▶ [Problem details] Print the data once more, exactly as given. Drop the pictures.

▶ [Records shown]
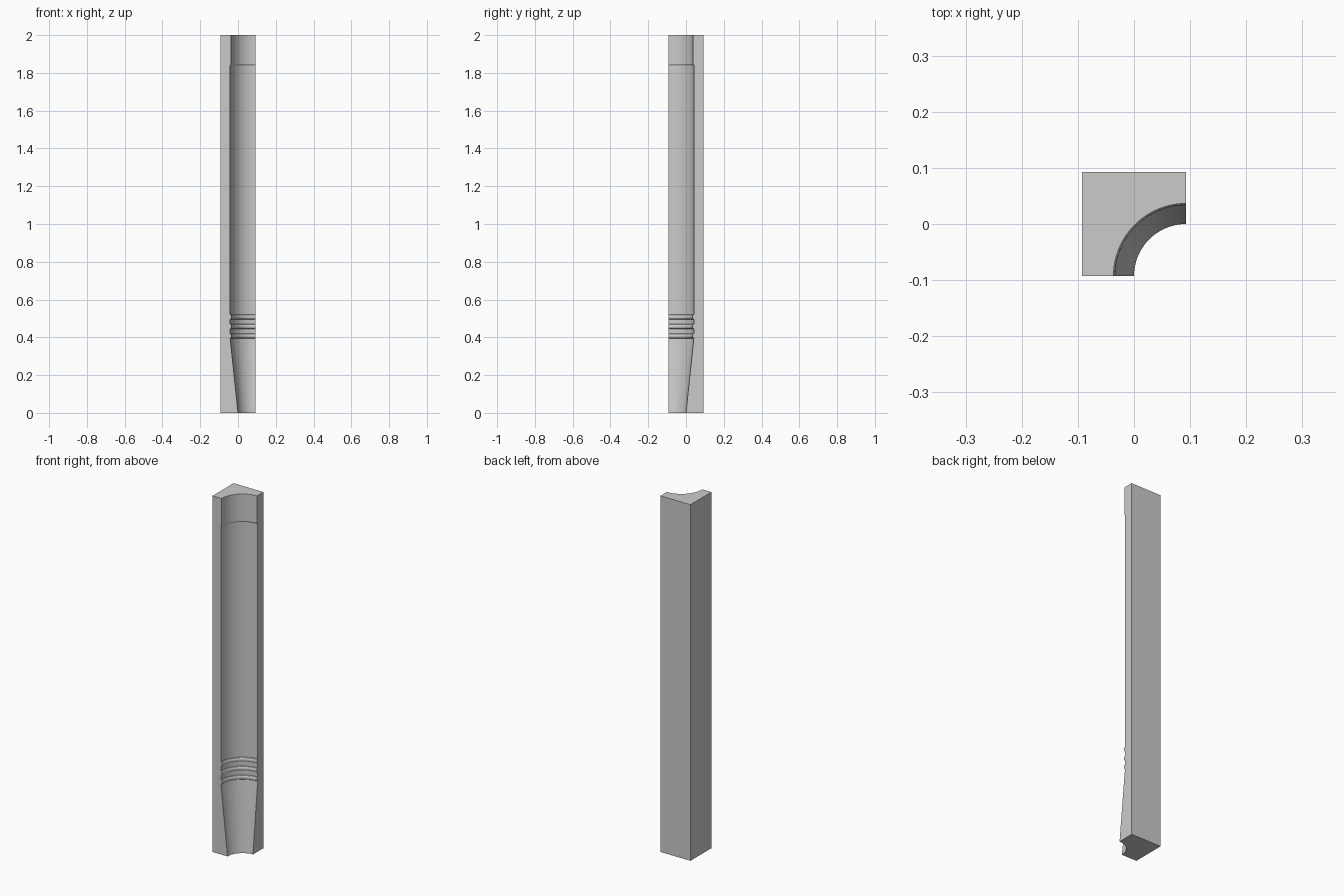
import bpy, bmesh, math

if "Cube" in bpy.data.objects:
    bpy.data.objects.remove(bpy.data.objects["Cube"])

H = 0.093          # half width of the square block
SEG = 32           # segments in the quarter-round channel

# Channel profile: (height, radius), from taper to neck
profile = [(0.0, 0.093), (0.395, 0.1345)]

# Three rounded ribs
for k in range(3):
    z0 = 0.395 + 0.05 * k
    for i in range(1, 7):
        a = math.pi * i / 6
        profile.append((z0 + 0.0125 * (1 - math.cos(a)), 0.1345 - 0.008 * math.sin(a)))
    if k < 2:
        profile.append((z0 + 0.05, 0.1345))

# Long barrel, small step, neck
profile += [(1.84, 0.1345), (1.848, 0.1295), (2.0, 0.1295)]

bm = bmesh.new()


def section(z, r):
    """Square with a quarter circle removed at the front right corner."""
    pts = [(-H, -H), ]
    for i in range(SEG + 1):
        a = math.pi - (math.pi / 2) * i / SEG
        pts.append((H + r * math.cos(a), -H + r * math.sin(a)))
    pts += [(H, H), (-H, H)]
    return [bm.verts.new((x, y, z)) for x, y in pts]


# Loft the sections and cap both ends
rings = [section(z, r) for z, r in profile]
n = len(rings[0])
for lo, hi in zip(rings, rings[1:]):
    for i in range(n):
        j = (i + 1) % n
        bm.faces.new((lo[i], lo[j], hi[j], hi[i]))
bm.faces.new(rings[0][::-1])
bm.faces.new(rings[-1])
# Merge the stacked strips of the two plain outer walls
bmesh.ops.recalc_face_normals(bm, faces=bm.faces)
flat = [e for e in bm.edges if len(e.link_faces) == 2
        and all(f.normal.x < -0.99 or f.normal.y > 0.99 for f in e.link_faces)
        and abs(e.verts[0].co.z - e.verts[1].co.z) < 1e-6
        and all(v.co.x < -H + 1e-5 or v.co.y > H - 1e-5 for v in e.verts)]
bmesh.ops.dissolve_edges(bm, edges=flat, use_verts=False)

mesh = bpy.data.meshes.new("mould_quarter")
bm.to_mesh(mesh)
bm.free()
obj = bpy.data.objects.new("mould_quarter", mesh)
bpy.context.collection.objects.link(obj)
bpy.context.view_layer.objects.active = obj
obj.select_set(True)
bpy.ops.object.shade_smooth_by_angle(angle=math.radians(25))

▶ [Response area]
import bpy, bmesh, math

if "Cube" in bpy.data.objects:
    bpy.data.objects.remove(bpy.data.objects["Cube"])

H = 0.093          # half width of the square block
SEG = 32           # segments in the quarter-round channel

# Channel profile: (height, radius), from taper to neck
profile = [(0.0, 0.093), (0.395, 0.1345)]

# Three rounded ribs
for k in range(3):
    z0 = 0.395 + 0.05 * k
    for i in range(1, 7):
        a = math.pi * i / 6
        profile.append((z0 + 0.0125 * (1 - math.cos(a)), 0.1345 - 0.008 * math.sin(a)))
    if k < 2:
        profile.append((z0 + 0.05, 0.1345))

# Long barrel, small step, neck
profile += [(1.84, 0.1345), (1.848, 0.1295), (2.0, 0.1295)]

bm = bmesh.new()


def section(z, r):
    """Square with a quarter circle removed at the front right corner."""
    pts = [(-H, -H), ]
    for i in range(SEG + 1):
        a = math.pi - (math.pi / 2) * i / SEG
        pts.append((H + r * math.cos(a), -H + r * math.sin(a)))
    pts += [(H, H), (-H, H)]
    return [bm.verts.new((x, y, z)) for x, y in pts]


# Loft the sections and cap both ends
rings = [section(z, r) for z, r in profile]
n = len(rings[0])
for lo, hi in zip(rings, rings[1:]):
    for i in range(n):
        j = (i + 1) % n
        bm.faces.new((lo[i], lo[j], hi[j], hi[i]))
bm.faces.new(rings[0][::-1])
bm.faces.new(rings[-1])
# Merge the stacked strips of the two plain outer walls
bmesh.ops.recalc_face_normals(bm, faces=bm.faces)
flat = [e for e in bm.edges if len(e.link_faces) == 2
        and all(f.normal.x < -0.99 or f.normal.y > 0.99 for f in e.link_faces)
        and abs(e.verts[0].co.z - e.verts[1].co.z) < 1e-6
        and all(v.co.x < -H + 1e-5 or v.co.y > H - 1e-5 for v in e.verts)]
bmesh.ops.dissolve_edges(bm, edges=flat, use_verts=False)

mesh = bpy.data.meshes.new("mould_quarter")
bm.to_mesh(mesh)
bm.free()
obj = bpy.data.objects.new("mould_quarter", mesh)
bpy.context.collection.objects.link(obj)
bpy.context.view_layer.objects.active = obj
obj.select_set(True)
bpy.ops.object.shade_smooth_by_angle(angle=math.radians(25))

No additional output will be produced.